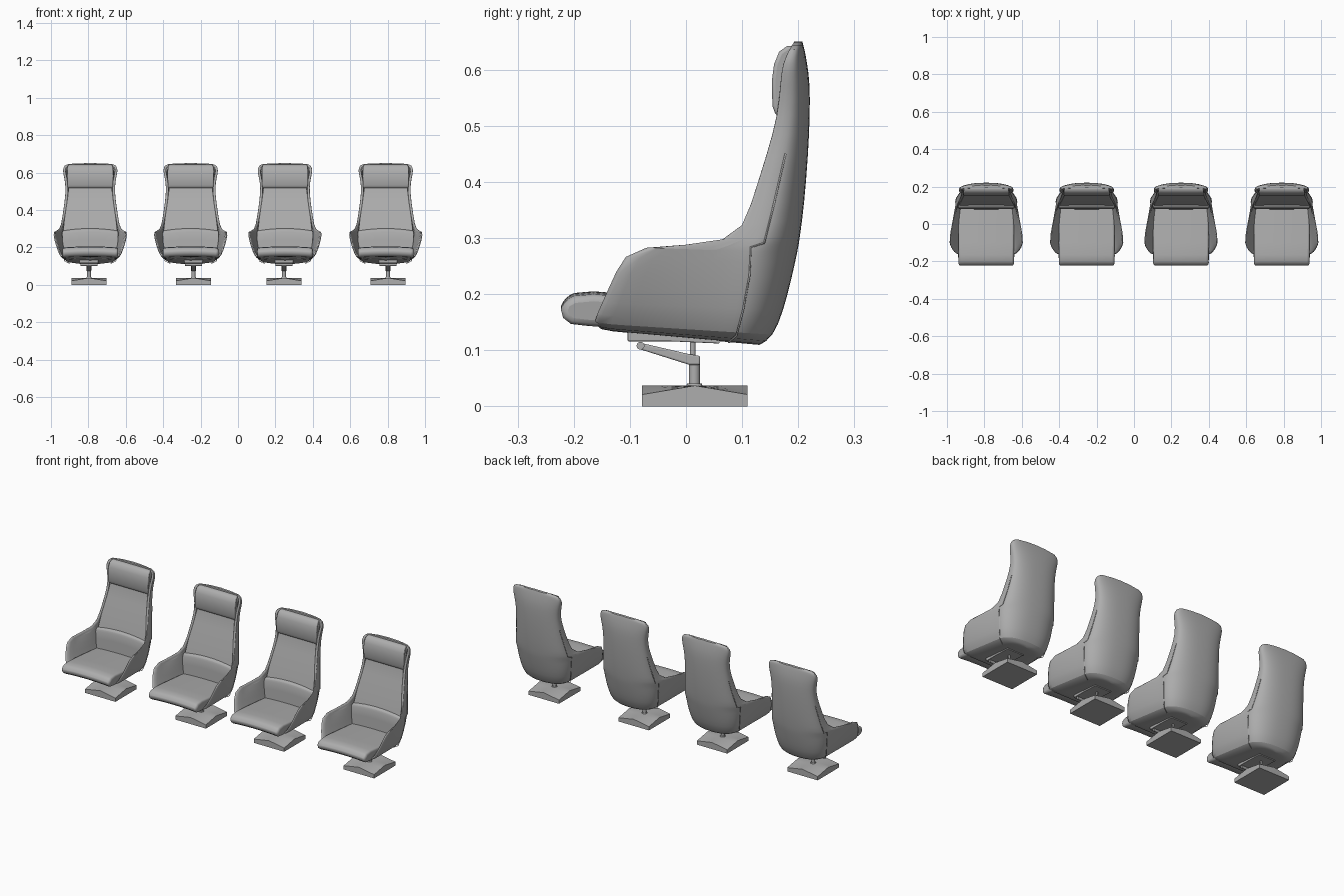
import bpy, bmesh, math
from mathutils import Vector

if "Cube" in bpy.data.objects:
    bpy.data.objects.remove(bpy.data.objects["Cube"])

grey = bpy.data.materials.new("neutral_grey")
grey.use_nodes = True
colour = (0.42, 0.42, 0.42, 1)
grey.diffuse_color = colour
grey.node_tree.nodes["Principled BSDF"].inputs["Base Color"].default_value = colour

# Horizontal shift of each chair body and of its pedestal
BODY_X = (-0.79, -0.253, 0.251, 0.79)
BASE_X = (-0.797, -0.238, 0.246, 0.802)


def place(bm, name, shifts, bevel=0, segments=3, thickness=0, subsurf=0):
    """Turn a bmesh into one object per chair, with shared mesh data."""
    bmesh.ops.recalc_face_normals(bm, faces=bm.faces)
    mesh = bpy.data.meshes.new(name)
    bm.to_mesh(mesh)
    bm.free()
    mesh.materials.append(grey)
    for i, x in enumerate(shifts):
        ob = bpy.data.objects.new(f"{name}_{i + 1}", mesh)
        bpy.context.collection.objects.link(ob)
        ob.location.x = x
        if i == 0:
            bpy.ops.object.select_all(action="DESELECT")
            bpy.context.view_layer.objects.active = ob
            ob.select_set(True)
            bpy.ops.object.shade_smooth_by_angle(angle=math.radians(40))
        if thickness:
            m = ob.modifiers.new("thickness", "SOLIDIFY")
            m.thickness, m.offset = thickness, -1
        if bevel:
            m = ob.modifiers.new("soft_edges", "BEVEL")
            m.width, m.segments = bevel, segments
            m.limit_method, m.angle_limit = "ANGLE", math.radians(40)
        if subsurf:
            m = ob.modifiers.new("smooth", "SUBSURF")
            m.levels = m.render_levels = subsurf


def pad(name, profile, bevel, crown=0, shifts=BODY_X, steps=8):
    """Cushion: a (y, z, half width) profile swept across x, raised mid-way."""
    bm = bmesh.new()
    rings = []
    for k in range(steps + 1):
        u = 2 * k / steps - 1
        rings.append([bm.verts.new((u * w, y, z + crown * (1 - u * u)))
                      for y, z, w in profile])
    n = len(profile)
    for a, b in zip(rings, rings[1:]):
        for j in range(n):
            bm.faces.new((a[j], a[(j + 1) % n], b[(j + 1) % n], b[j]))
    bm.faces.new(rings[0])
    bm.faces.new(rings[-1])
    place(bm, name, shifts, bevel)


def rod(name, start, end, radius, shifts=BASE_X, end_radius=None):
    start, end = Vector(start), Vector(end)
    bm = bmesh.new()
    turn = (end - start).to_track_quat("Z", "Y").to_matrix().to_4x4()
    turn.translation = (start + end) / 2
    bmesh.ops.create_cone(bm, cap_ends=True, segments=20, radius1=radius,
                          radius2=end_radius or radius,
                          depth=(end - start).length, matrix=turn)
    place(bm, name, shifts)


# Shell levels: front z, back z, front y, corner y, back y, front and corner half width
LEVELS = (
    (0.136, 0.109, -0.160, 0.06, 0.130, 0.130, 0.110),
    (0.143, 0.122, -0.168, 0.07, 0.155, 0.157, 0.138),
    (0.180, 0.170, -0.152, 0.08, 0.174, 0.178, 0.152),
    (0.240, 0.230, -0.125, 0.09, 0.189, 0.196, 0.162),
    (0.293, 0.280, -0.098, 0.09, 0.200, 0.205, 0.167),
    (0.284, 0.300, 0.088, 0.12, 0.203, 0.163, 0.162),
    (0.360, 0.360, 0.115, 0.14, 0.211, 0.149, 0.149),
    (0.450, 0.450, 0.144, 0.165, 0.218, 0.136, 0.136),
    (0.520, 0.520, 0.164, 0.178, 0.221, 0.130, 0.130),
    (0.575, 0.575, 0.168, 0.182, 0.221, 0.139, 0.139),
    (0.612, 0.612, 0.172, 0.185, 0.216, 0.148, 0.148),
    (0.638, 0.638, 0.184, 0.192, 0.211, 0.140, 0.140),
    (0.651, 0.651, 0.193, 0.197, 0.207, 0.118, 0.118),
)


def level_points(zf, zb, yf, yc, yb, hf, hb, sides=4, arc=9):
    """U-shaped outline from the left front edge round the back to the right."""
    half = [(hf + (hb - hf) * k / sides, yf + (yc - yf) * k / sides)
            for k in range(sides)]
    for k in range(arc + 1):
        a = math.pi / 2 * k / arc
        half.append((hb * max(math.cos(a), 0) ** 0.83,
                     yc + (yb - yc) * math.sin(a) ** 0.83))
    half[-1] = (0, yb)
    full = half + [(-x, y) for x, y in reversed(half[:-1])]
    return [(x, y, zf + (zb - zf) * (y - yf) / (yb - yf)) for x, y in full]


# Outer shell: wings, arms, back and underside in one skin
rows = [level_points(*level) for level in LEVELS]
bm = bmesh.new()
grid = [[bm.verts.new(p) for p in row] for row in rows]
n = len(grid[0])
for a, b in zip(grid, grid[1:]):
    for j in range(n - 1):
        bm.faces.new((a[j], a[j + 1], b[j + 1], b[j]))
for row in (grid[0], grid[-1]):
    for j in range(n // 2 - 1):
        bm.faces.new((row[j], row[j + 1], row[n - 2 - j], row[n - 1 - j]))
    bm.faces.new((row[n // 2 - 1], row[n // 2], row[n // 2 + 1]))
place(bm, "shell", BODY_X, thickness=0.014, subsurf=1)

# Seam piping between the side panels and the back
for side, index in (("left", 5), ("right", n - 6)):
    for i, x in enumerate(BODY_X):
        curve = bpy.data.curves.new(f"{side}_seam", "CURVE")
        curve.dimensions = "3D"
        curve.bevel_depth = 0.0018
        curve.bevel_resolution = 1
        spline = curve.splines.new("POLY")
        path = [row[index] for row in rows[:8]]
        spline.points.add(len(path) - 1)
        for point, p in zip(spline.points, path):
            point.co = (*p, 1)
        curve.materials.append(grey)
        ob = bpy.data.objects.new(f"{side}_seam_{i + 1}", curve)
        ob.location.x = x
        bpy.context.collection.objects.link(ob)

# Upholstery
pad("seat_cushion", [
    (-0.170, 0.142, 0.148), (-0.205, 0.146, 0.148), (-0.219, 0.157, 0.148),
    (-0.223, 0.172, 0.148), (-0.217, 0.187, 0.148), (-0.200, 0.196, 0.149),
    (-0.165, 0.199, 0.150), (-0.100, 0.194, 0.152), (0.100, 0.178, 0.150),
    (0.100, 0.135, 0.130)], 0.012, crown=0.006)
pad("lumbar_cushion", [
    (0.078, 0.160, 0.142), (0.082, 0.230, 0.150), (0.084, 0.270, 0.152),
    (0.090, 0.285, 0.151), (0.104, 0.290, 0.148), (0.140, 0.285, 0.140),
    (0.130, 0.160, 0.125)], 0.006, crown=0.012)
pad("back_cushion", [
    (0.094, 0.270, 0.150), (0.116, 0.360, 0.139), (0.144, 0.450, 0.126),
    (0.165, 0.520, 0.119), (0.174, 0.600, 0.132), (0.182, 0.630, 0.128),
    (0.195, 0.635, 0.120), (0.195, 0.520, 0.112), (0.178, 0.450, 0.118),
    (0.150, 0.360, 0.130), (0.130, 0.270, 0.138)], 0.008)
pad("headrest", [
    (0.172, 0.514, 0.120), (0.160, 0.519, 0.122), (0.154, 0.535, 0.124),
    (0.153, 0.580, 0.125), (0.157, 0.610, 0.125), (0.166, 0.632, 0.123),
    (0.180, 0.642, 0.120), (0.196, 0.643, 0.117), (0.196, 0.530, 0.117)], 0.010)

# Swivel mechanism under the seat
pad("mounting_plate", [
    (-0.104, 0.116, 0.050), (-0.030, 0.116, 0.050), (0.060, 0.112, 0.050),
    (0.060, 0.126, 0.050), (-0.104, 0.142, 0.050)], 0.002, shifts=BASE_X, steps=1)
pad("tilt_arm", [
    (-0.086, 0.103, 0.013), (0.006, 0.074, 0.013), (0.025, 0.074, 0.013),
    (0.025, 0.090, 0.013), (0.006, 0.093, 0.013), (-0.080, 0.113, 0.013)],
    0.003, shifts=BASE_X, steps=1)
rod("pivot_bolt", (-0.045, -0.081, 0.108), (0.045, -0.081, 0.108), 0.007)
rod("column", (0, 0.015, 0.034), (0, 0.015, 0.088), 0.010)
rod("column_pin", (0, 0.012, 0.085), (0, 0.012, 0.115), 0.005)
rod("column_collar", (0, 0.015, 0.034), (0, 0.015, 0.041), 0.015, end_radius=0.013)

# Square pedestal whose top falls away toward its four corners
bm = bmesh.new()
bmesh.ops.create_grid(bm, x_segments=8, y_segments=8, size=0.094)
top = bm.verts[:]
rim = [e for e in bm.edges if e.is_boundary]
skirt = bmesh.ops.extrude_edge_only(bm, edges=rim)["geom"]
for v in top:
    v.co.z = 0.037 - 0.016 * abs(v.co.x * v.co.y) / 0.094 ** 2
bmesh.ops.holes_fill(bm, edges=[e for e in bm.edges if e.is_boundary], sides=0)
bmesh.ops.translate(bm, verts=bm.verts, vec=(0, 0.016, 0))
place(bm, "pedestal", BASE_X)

> **About this task**
Where a line of the records has the string "bmesh", return that line.

> **Written answer**
import bpy, bmesh, math
    """Turn a bmesh into one object per chair, with shared mesh data."""
    bmesh.ops.recalc_face_normals(bm, faces=bm.faces)
    bm = bmesh.new()
    bm = bmesh.new()
    bmesh.ops.create_cone(bm, cap_ends=True, segments=20, radius1=radius,
bm = bmesh.new()
bm = bmesh.new()
bmesh.ops.create_grid(bm, x_segments=8, y_segments=8, size=0.094)
skirt = bmesh.ops.extrude_edge_only(bm, edges=rim)["geom"]
bmesh.ops.holes_fill(bm, edges=[e for e in bm.edges if e.is_boundary], sides=0)
bmesh.ops.translate(bm, verts=bm.verts, vec=(0, 0.016, 0))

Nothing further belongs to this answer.